Although the records contain pictures, only their text should be repeated, exactly as it stands.

Source records
============================================================

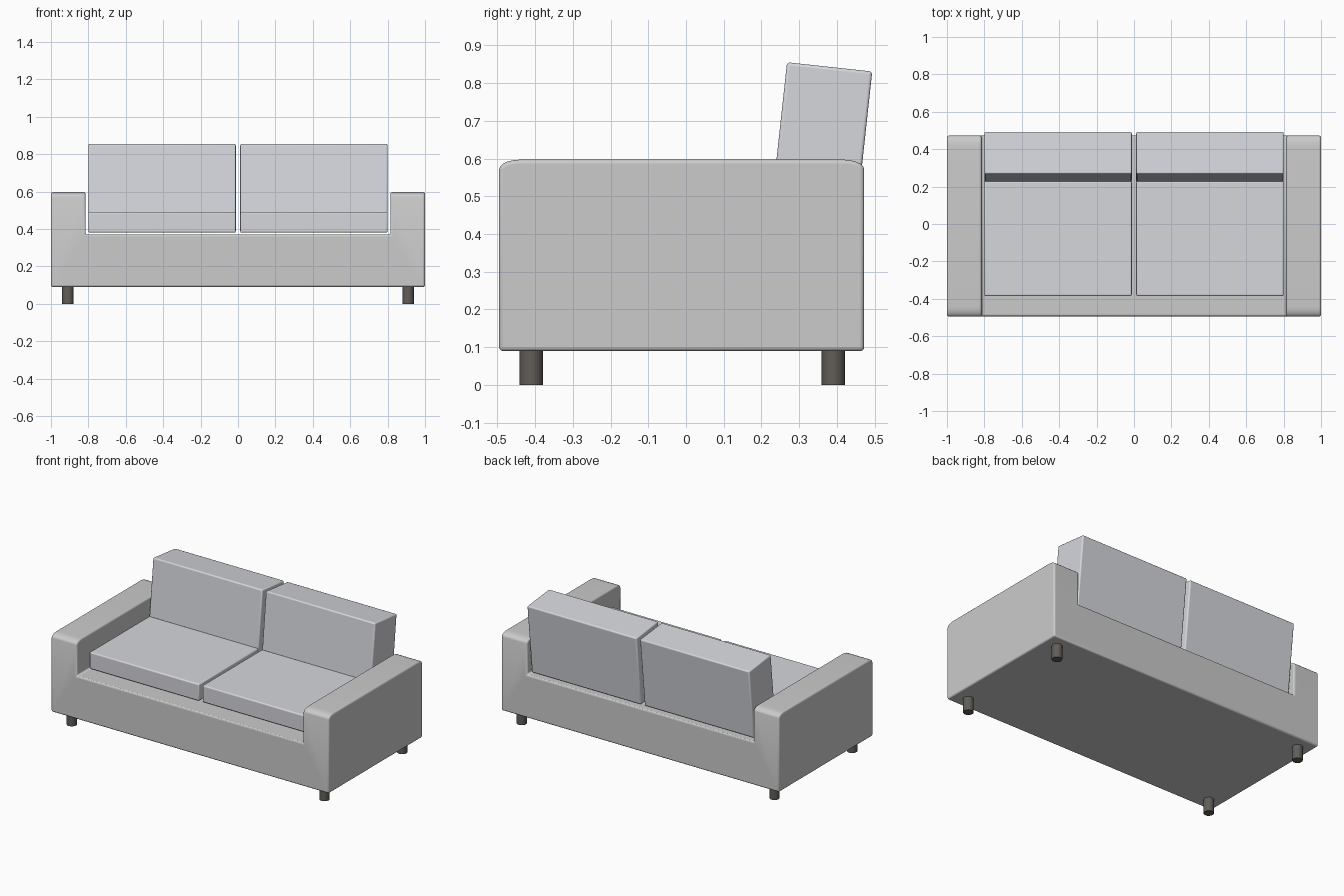
import bpy, bmesh, math

if "Cube" in bpy.data.objects:
    bpy.data.objects.remove(bpy.data.objects["Cube"])

def material(name, rgb):
    m = bpy.data.materials.new(name)
    m.diffuse_color = (*rgb, 1)
    m.use_nodes = True
    m.node_tree.nodes["Principled BSDF"].inputs["Base Color"].default_value = m.diffuse_color
    return m

cushion_mat = material("cushion_fabric", (0.67, 0.68, 0.72))
leg_mat = material("dark_wood", (0.12, 0.11, 0.10))

def finish(ob, bevel=0, segments=3, mat=None):
    if mat:
        ob.data.materials.append(mat)
    if bevel:
        b = ob.modifiers.new("soft_edges", 'BEVEL')
        b.width, b.segments = bevel, segments
        b.limit_method, b.angle_limit = 'ANGLE', math.radians(50)
    bpy.ops.object.select_all(action='DESELECT')
    ob.select_set(True)
    bpy.context.view_layer.objects.active = ob
    bpy.ops.object.shade_smooth_by_angle(angle=math.radians(35))

def box(name, size, loc, tilt=0):
    bpy.ops.mesh.primitive_cube_add(size=1, location=loc)
    ob = bpy.context.object
    ob.name = name
    ob.scale = size
    bpy.ops.object.transform_apply(location=False, rotation=False, scale=True)
    ob.rotation_euler.x = math.radians(tilt)
    finish(ob, 0.008, 3, cushion_mat)

# Body: U-shaped front profile (arms and base in one piece) extruded in depth
FRONT, BACK, TOP, ARM_R = -0.495, 0.472, 0.597, 0.026
half = [(1, 0.09), (1, TOP), (0.815, TOP), (0.815, 0.37)]
profile = half + [(-x, z) for x, z in reversed(half)]
bm = bmesh.new()
face = bm.faces.new([bm.verts.new((x, FRONT, z)) for x, z in profile])
ext = bmesh.ops.extrude_face_region(bm, geom=[face])
for v in ext["geom"]:
    if isinstance(v, bmesh.types.BMVert):
        v.co.y = BACK
bmesh.ops.recalc_face_normals(bm, faces=bm.faces)

# Round the arm ends, then stretch the rounding along the depth
ends = [e for e in bm.edges
        if all(v.co.z > 0.59 for v in e.verts)
        and abs(e.verts[0].co.y - e.verts[1].co.y) < 1e-4]
bmesh.ops.bevel(bm, geom=ends, offset=ARM_R, segments=5, profile=0.5, affect='EDGES')
for v in bm.verts:
    if v.co.z > 0.565:
        end = FRONT if v.co.y < 0 else BACK
        v.co.y = end + (v.co.y - end) * 2.1
mesh = bpy.data.meshes.new("sofa_body")
bm.to_mesh(mesh)
bm.free()
body = bpy.data.objects.new("sofa_body", mesh)
bpy.context.collection.objects.link(body)
finish(body, 0.01, 3)

# Cushions and legs, mirrored left and right
for side, s in (("left", -1), ("right", 1)):
    box(side + "_seat_cushion", (0.788, 0.615, 0.11), (s * 0.406, -0.0775, 0.435))
    box(side + "_back_cushion", (0.788, 0.227, 0.454), (s * 0.406, 0.356, 0.617), -6.2)
    for end, y in (("front", -0.41), ("back", 0.39)):
        bpy.ops.mesh.primitive_cylinder_add(vertices=16, radius=0.031, depth=0.092,
                                            location=(s * 0.91, y, 0.046))
        leg = bpy.context.object
        leg.name = f"{end}_{side}_leg"
        finish(leg, mat=leg_mat)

============================================================

* **Solution to the exercise**
import bpy, bmesh, math

if "Cube" in bpy.data.objects:
    bpy.data.objects.remove(bpy.data.objects["Cube"])

def material(name, rgb):
    m = bpy.data.materials.new(name)
    m.diffuse_color = (*rgb, 1)
    m.use_nodes = True
    m.node_tree.nodes["Principled BSDF"].inputs["Base Color"].default_value = m.diffuse_color
    return m

cushion_mat = material("cushion_fabric", (0.67, 0.68, 0.72))
leg_mat = material("dark_wood", (0.12, 0.11, 0.10))

def finish(ob, bevel=0, segments=3, mat=None):
    if mat:
        ob.data.materials.append(mat)
    if bevel:
        b = ob.modifiers.new("soft_edges", 'BEVEL')
        b.width, b.segments = bevel, segments
        b.limit_method, b.angle_limit = 'ANGLE', math.radians(50)
    bpy.ops.object.select_all(action='DESELECT')
    ob.select_set(True)
    bpy.context.view_layer.objects.active = ob
    bpy.ops.object.shade_smooth_by_angle(angle=math.radians(35))

def box(name, size, loc, tilt=0):
    bpy.ops.mesh.primitive_cube_add(size=1, location=loc)
    ob = bpy.context.object
    ob.name = name
    ob.scale = size
    bpy.ops.object.transform_apply(location=False, rotation=False, scale=True)
    ob.rotation_euler.x = math.radians(tilt)
    finish(ob, 0.008, 3, cushion_mat)

# Body: U-shaped front profile (arms and base in one piece) extruded in depth
FRONT, BACK, TOP, ARM_R = -0.495, 0.472, 0.597, 0.026
half = [(1, 0.09), (1, TOP), (0.815, TOP), (0.815, 0.37)]
profile = half + [(-x, z) for x, z in reversed(half)]
bm = bmesh.new()
face = bm.faces.new([bm.verts.new((x, FRONT, z)) for x, z in profile])
ext = bmesh.ops.extrude_face_region(bm, geom=[face])
for v in ext["geom"]:
    if isinstance(v, bmesh.types.BMVert):
        v.co.y = BACK
bmesh.ops.recalc_face_normals(bm, faces=bm.faces)

# Round the arm ends, then stretch the rounding along the depth
ends = [e for e in bm.edges
        if all(v.co.z > 0.59 for v in e.verts)
        and abs(e.verts[0].co.y - e.verts[1].co.y) < 1e-4]
bmesh.ops.bevel(bm, geom=ends, offset=ARM_R, segments=5, profile=0.5, affect='EDGES')
for v in bm.verts:
    if v.co.z > 0.565:
        end = FRONT if v.co.y < 0 else BACK
        v.co.y = end + (v.co.y - end) * 2.1
mesh = bpy.data.meshes.new("sofa_body")
bm.to_mesh(mesh)
bm.free()
body = bpy.data.objects.new("sofa_body", mesh)
bpy.context.collection.objects.link(body)
finish(body, 0.01, 3)

# Cushions and legs, mirrored left and right
for side, s in (("left", -1), ("right", 1)):
    box(side + "_seat_cushion", (0.788, 0.615, 0.11), (s * 0.406, -0.0775, 0.435))
    box(side + "_back_cushion", (0.788, 0.227, 0.454), (s * 0.406, 0.356, 0.617), -6.2)
    for end, y in (("front", -0.41), ("back", 0.39)):
        bpy.ops.mesh.primitive_cylinder_add(vertices=16, radius=0.031, depth=0.092,
                                            location=(s * 0.91, y, 0.046))
        leg = bpy.context.object
        leg.name = f"{end}_{side}_leg"
        finish(leg, mat=leg_mat)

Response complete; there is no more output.